Task to complete: Every line in the data below has to be repeated exactly; no picture belongs in the result.

BEGIN Data for the task

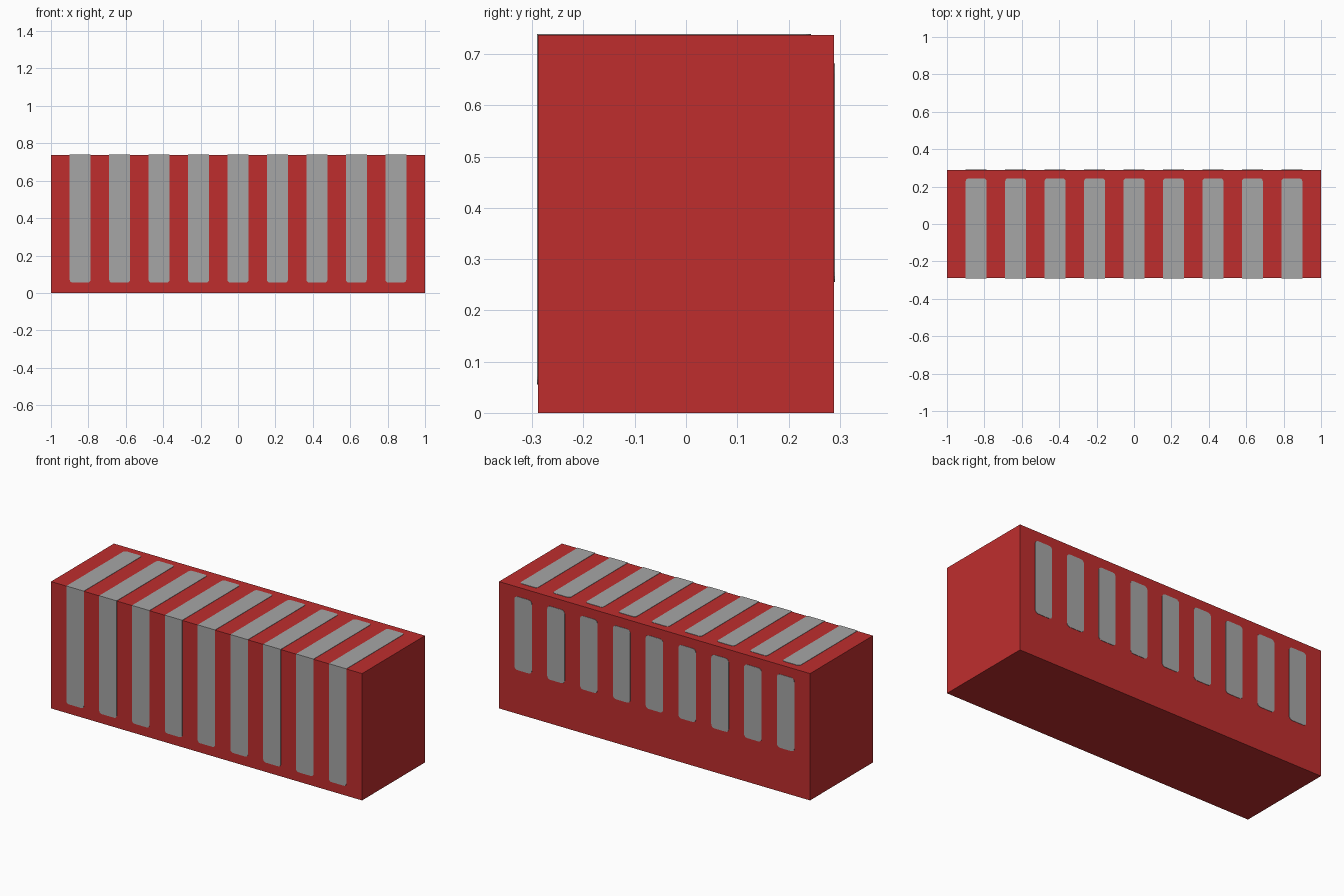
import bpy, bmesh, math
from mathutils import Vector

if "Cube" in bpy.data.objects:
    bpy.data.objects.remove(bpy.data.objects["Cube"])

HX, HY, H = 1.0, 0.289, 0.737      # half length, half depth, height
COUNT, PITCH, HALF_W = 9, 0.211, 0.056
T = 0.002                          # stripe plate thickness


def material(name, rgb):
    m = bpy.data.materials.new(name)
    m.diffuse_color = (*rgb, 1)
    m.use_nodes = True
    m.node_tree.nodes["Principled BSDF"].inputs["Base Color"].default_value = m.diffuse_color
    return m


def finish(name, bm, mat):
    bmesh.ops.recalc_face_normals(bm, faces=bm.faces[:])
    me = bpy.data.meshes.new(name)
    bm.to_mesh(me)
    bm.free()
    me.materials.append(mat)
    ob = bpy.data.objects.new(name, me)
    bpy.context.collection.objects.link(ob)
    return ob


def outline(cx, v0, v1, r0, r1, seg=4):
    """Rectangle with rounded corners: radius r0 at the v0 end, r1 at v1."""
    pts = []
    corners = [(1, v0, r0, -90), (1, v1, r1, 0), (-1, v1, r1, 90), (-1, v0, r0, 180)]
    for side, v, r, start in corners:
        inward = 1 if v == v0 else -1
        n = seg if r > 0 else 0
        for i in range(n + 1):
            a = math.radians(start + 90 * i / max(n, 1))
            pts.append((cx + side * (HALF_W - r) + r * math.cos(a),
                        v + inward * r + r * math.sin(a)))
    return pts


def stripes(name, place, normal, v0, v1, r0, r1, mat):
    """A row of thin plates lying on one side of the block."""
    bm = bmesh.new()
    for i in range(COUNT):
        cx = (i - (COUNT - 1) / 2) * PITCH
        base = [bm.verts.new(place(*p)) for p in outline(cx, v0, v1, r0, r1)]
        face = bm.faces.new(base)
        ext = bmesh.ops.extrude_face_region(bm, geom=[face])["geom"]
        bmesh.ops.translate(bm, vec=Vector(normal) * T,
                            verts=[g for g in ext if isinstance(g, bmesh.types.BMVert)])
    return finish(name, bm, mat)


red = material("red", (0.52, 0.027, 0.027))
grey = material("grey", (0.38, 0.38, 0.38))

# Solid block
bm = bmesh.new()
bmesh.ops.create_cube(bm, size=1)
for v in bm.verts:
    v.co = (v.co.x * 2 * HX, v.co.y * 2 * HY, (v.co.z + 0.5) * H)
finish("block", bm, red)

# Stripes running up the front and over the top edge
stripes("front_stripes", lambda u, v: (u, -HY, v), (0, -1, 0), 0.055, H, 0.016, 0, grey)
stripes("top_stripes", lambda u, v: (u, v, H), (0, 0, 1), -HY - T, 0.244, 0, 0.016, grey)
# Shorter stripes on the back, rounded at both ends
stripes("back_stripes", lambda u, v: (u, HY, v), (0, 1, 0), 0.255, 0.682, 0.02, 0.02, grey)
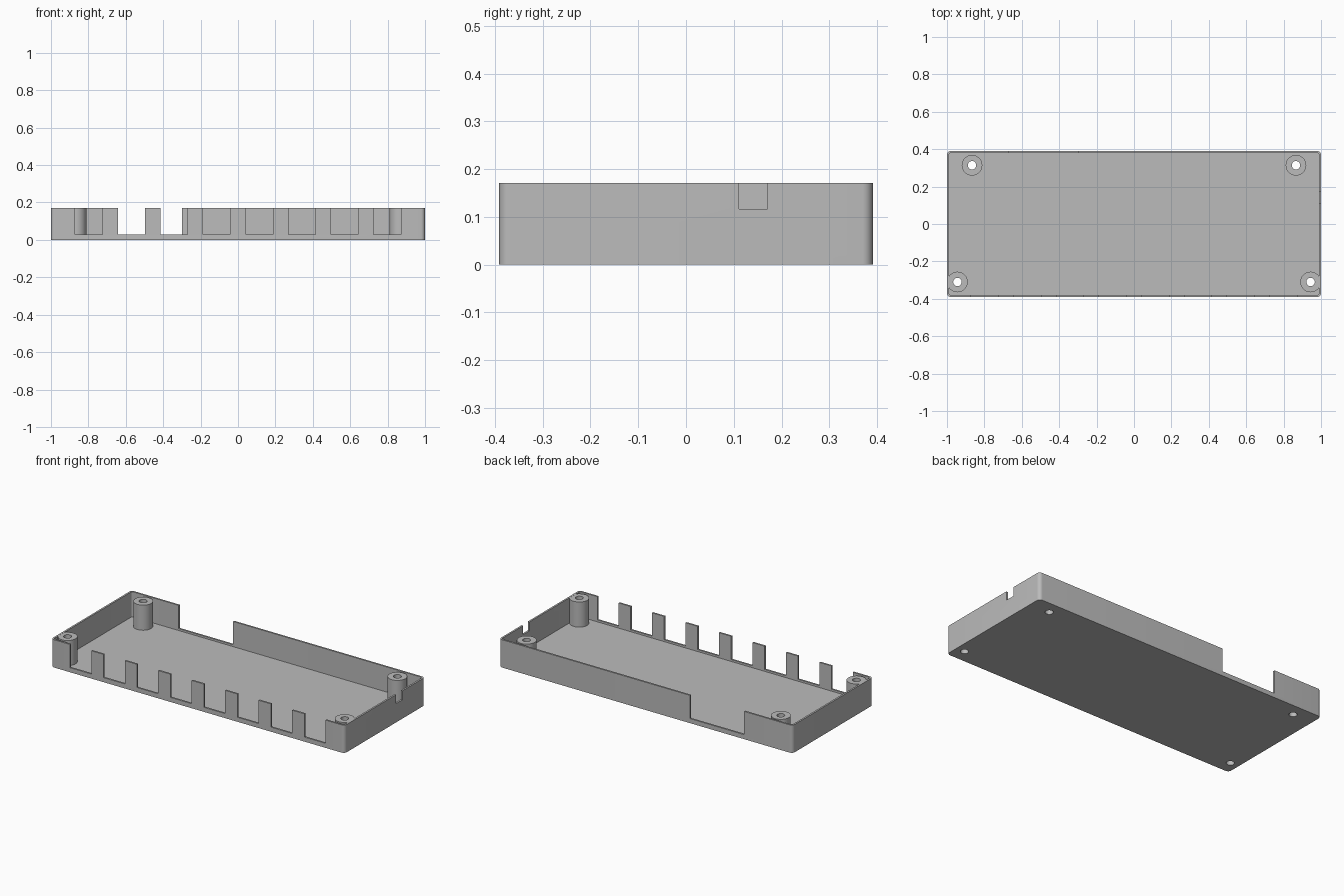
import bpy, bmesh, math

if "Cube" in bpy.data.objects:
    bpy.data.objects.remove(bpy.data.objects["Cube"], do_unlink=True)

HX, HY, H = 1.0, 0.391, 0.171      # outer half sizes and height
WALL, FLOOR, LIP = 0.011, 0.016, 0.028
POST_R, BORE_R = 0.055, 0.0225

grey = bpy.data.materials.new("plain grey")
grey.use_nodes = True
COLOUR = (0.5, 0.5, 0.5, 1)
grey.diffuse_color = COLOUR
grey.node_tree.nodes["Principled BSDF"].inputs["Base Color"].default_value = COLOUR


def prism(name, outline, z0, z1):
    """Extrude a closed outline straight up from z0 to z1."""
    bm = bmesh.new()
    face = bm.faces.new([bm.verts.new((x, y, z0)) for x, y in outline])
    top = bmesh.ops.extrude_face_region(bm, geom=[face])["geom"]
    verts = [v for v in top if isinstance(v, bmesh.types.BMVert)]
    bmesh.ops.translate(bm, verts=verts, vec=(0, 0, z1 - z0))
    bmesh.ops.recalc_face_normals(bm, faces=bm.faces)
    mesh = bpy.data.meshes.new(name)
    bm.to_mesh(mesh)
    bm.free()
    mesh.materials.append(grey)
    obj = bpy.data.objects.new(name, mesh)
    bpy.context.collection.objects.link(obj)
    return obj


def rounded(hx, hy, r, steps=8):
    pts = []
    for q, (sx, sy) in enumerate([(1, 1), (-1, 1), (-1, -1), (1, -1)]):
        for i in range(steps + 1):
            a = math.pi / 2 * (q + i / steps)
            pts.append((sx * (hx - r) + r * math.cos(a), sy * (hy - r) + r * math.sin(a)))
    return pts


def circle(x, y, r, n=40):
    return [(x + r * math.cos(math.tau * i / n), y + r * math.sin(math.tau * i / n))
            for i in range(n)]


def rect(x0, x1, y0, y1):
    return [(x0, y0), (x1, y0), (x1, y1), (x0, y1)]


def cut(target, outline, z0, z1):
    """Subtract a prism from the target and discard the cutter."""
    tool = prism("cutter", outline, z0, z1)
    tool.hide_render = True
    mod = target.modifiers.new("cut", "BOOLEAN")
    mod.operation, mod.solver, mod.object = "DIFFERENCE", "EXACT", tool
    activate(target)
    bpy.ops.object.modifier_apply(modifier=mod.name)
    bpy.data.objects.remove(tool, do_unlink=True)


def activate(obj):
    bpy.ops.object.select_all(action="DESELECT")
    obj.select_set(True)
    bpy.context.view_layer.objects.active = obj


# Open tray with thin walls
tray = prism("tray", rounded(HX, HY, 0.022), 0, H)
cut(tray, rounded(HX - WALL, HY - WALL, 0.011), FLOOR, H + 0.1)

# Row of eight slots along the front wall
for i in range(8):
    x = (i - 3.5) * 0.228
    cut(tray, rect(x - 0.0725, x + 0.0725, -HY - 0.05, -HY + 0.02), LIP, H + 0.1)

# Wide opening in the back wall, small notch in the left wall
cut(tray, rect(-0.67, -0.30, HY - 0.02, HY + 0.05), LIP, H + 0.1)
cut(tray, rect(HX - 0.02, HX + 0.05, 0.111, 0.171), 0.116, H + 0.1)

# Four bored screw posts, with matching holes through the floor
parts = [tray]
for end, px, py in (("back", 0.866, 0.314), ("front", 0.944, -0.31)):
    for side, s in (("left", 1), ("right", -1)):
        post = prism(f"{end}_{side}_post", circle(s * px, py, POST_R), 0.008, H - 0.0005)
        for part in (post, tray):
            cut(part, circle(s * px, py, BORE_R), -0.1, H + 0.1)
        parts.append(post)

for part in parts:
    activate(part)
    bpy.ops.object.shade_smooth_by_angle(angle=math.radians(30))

END Data for the task

Reply to the task:
import bpy, bmesh, math
from mathutils import Vector

if "Cube" in bpy.data.objects:
    bpy.data.objects.remove(bpy.data.objects["Cube"])

HX, HY, H = 1.0, 0.289, 0.737      # half length, half depth, height
COUNT, PITCH, HALF_W = 9, 0.211, 0.056
T = 0.002                          # stripe plate thickness


def material(name, rgb):
    m = bpy.data.materials.new(name)
    m.diffuse_color = (*rgb, 1)
    m.use_nodes = True
    m.node_tree.nodes["Principled BSDF"].inputs["Base Color"].default_value = m.diffuse_color
    return m


def finish(name, bm, mat):
    bmesh.ops.recalc_face_normals(bm, faces=bm.faces[:])
    me = bpy.data.meshes.new(name)
    bm.to_mesh(me)
    bm.free()
    me.materials.append(mat)
    ob = bpy.data.objects.new(name, me)
    bpy.context.collection.objects.link(ob)
    return ob


def outline(cx, v0, v1, r0, r1, seg=4):
    """Rectangle with rounded corners: radius r0 at the v0 end, r1 at v1."""
    pts = []
    corners = [(1, v0, r0, -90), (1, v1, r1, 0), (-1, v1, r1, 90), (-1, v0, r0, 180)]
    for side, v, r, start in corners:
        inward = 1 if v == v0 else -1
        n = seg if r > 0 else 0
        for i in range(n + 1):
            a = math.radians(start + 90 * i / max(n, 1))
            pts.append((cx + side * (HALF_W - r) + r * math.cos(a),
                        v + inward * r + r * math.sin(a)))
    return pts


def stripes(name, place, normal, v0, v1, r0, r1, mat):
    """A row of thin plates lying on one side of the block."""
    bm = bmesh.new()
    for i in range(COUNT):
        cx = (i - (COUNT - 1) / 2) * PITCH
        base = [bm.verts.new(place(*p)) for p in outline(cx, v0, v1, r0, r1)]
        face = bm.faces.new(base)
        ext = bmesh.ops.extrude_face_region(bm, geom=[face])["geom"]
        bmesh.ops.translate(bm, vec=Vector(normal) * T,
                            verts=[g for g in ext if isinstance(g, bmesh.types.BMVert)])
    return finish(name, bm, mat)


red = material("red", (0.52, 0.027, 0.027))
grey = material("grey", (0.38, 0.38, 0.38))

# Solid block
bm = bmesh.new()
bmesh.ops.create_cube(bm, size=1)
for v in bm.verts:
    v.co = (v.co.x * 2 * HX, v.co.y * 2 * HY, (v.co.z + 0.5) * H)
finish("block", bm, red)

# Stripes running up the front and over the top edge
stripes("front_stripes", lambda u, v: (u, -HY, v), (0, -1, 0), 0.055, H, 0.016, 0, grey)
stripes("top_stripes", lambda u, v: (u, v, H), (0, 0, 1), -HY - T, 0.244, 0, 0.016, grey)
# Shorter stripes on the back, rounded at both ends
stripes("back_stripes", lambda u, v: (u, HY, v), (0, 1, 0), 0.255, 0.682, 0.02, 0.02, grey)
import bpy, bmesh, math

if "Cube" in bpy.data.objects:
    bpy.data.objects.remove(bpy.data.objects["Cube"], do_unlink=True)

HX, HY, H = 1.0, 0.391, 0.171      # outer half sizes and height
WALL, FLOOR, LIP = 0.011, 0.016, 0.028
POST_R, BORE_R = 0.055, 0.0225

grey = bpy.data.materials.new("plain grey")
grey.use_nodes = True
COLOUR = (0.5, 0.5, 0.5, 1)
grey.diffuse_color = COLOUR
grey.node_tree.nodes["Principled BSDF"].inputs["Base Color"].default_value = COLOUR


def prism(name, outline, z0, z1):
    """Extrude a closed outline straight up from z0 to z1."""
    bm = bmesh.new()
    face = bm.faces.new([bm.verts.new((x, y, z0)) for x, y in outline])
    top = bmesh.ops.extrude_face_region(bm, geom=[face])["geom"]
    verts = [v for v in top if isinstance(v, bmesh.types.BMVert)]
    bmesh.ops.translate(bm, verts=verts, vec=(0, 0, z1 - z0))
    bmesh.ops.recalc_face_normals(bm, faces=bm.faces)
    mesh = bpy.data.meshes.new(name)
    bm.to_mesh(mesh)
    bm.free()
    mesh.materials.append(grey)
    obj = bpy.data.objects.new(name, mesh)
    bpy.context.collection.objects.link(obj)
    return obj


def rounded(hx, hy, r, steps=8):
    pts = []
    for q, (sx, sy) in enumerate([(1, 1), (-1, 1), (-1, -1), (1, -1)]):
        for i in range(steps + 1):
            a = math.pi / 2 * (q + i / steps)
            pts.append((sx * (hx - r) + r * math.cos(a), sy * (hy - r) + r * math.sin(a)))
    return pts


def circle(x, y, r, n=40):
    return [(x + r * math.cos(math.tau * i / n), y + r * math.sin(math.tau * i / n))
            for i in range(n)]


def rect(x0, x1, y0, y1):
    return [(x0, y0), (x1, y0), (x1, y1), (x0, y1)]


def cut(target, outline, z0, z1):
    """Subtract a prism from the target and discard the cutter."""
    tool = prism("cutter", outline, z0, z1)
    tool.hide_render = True
    mod = target.modifiers.new("cut", "BOOLEAN")
    mod.operation, mod.solver, mod.object = "DIFFERENCE", "EXACT", tool
    activate(target)
    bpy.ops.object.modifier_apply(modifier=mod.name)
    bpy.data.objects.remove(tool, do_unlink=True)


def activate(obj):
    bpy.ops.object.select_all(action="DESELECT")
    obj.select_set(True)
    bpy.context.view_layer.objects.active = obj


# Open tray with thin walls
tray = prism("tray", rounded(HX, HY, 0.022), 0, H)
cut(tray, rounded(HX - WALL, HY - WALL, 0.011), FLOOR, H + 0.1)

# Row of eight slots along the front wall
for i in range(8):
    x = (i - 3.5) * 0.228
    cut(tray, rect(x - 0.0725, x + 0.0725, -HY - 0.05, -HY + 0.02), LIP, H + 0.1)

# Wide opening in the back wall, small notch in the left wall
cut(tray, rect(-0.67, -0.30, HY - 0.02, HY + 0.05), LIP, H + 0.1)
cut(tray, rect(HX - 0.02, HX + 0.05, 0.111, 0.171), 0.116, H + 0.1)

# Four bored screw posts, with matching holes through the floor
parts = [tray]
for end, px, py in (("back", 0.866, 0.314), ("front", 0.944, -0.31)):
    for side, s in (("left", 1), ("right", -1)):
        post = prism(f"{end}_{side}_post", circle(s * px, py, POST_R), 0.008, H - 0.0005)
        for part in (post, tray):
            cut(part, circle(s * px, py, BORE_R), -0.1, H + 0.1)
        parts.append(post)

for part in parts:
    activate(part)
    bpy.ops.object.shade_smooth_by_angle(angle=math.radians(30))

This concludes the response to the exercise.